Even if he succeeds, he still has to put the tunnel project and a plan for a badly-needed new visitors' centre before a planning inquiry, which could decide to throw them out.

World heritage

Mr Smith travelled to Wiltshire on Tuesday to consult with local government representatives and interest groups in an attempt to bolster support for the plan.

Stonehenge is a World Heritage site, placing it on a par with the Great Wall of China and the pyramids at Giza, in Egypt.

Opinion is divided, but most authorities date the construction of the final phase of Stonehenge to between 3000 and 1600 BC, possibly predating monuments like the Egyptian Sphinx.

Archaeologists have also failed to agree on how the heavy stones were transported from as far away as the Preseli Mountains in south Wales.

It is a feat of engineering that suggests a highly-organised and sophisticated society.

Stonehenge was the last of a series of circular structures on the same site aligned to the rising sun at the midsummer solstice.

Its purpose is unknown, although it has been suggested the site performed the function of a giant calendar.

Its mysterious origins have made it a gathering place for druids and other groups who celebrate the summer solstice.

Advanced options | Search tips

Back to top | BBC News Home | BBC Homepage | ©

UK Contents

Northern Ireland
Relevant Stories

31 Jul 98 | Background
Stonehenge vibes going underground

Internet Links

English Heritage - Stonehenge

The National Trust

The BBC is not responsible for the content of external internet sites.

In this section

Next steps for peace

Blairs' surprise over baby

Bowled over by Lord's

Beef row 'compromise' under fire

Hamilton 'would sell mother'

Industry misses new trains target

From Sport
Quins fightback shocks Cardiff

From Business
Vodafone takeover battle heats up

IRA ceasefire challenge rejected

Thousands celebrate Asian culture

From Sport
Christie could get two-year ban

From Entertainment
Colleagues remember Compo

Mother pleads for baby's return

Toys withdrawn in E.coli health scare

From Health
Nurses role set to expand

Israeli PM's plane in accident

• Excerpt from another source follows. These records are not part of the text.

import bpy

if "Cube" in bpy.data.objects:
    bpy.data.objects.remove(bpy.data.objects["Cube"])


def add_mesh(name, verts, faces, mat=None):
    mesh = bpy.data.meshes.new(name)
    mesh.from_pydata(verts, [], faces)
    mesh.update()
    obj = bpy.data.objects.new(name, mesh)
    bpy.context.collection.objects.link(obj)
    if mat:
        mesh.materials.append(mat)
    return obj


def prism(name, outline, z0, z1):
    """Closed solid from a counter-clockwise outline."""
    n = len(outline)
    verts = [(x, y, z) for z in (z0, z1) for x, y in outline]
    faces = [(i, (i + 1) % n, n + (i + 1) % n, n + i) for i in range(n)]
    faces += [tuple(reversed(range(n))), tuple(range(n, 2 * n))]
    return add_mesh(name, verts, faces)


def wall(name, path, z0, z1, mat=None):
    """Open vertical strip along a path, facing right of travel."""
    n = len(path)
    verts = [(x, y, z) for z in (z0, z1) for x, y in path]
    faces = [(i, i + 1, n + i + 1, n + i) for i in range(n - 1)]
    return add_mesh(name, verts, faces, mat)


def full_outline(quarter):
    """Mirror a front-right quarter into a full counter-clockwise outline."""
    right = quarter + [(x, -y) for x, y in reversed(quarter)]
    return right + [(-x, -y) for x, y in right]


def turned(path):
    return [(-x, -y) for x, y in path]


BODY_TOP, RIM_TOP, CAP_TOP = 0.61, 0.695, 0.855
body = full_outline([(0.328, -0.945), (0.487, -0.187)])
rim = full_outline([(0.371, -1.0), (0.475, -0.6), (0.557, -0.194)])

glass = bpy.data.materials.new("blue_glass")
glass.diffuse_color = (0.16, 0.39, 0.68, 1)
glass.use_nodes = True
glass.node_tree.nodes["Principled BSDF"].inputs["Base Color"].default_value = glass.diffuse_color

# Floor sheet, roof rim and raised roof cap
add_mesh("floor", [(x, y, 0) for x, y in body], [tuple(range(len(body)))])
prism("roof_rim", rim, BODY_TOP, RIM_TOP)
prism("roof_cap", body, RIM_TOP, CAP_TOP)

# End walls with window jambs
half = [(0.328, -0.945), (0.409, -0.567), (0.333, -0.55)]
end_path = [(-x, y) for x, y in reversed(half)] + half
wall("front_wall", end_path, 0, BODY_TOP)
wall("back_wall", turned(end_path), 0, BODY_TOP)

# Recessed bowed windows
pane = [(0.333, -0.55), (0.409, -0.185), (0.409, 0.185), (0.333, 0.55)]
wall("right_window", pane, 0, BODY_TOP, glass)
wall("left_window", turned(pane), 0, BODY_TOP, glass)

More lottery cash for grassroots

Pro-lifers plan shock launch

Double killer gets life

From Health
Cold 'cure' comes one step closer

From UK Politics
Straw on trial over jury reform

Tatchell calls for rights probe into Mugabe

Ex-spy stays out in the cold

From UK Politics
Blair warns Livingstone

From Health
Smear equipment `misses cancers'

From Entertainment
Boyzone star gets in Christmas spirit

Fake bubbly warning

Murder jury hears dead girl's diary

From UK Politics
Germ warfare fiasco revealed

Blair babe triggers tabloid frenzy

Tourists shot by mistake

A new look for News Online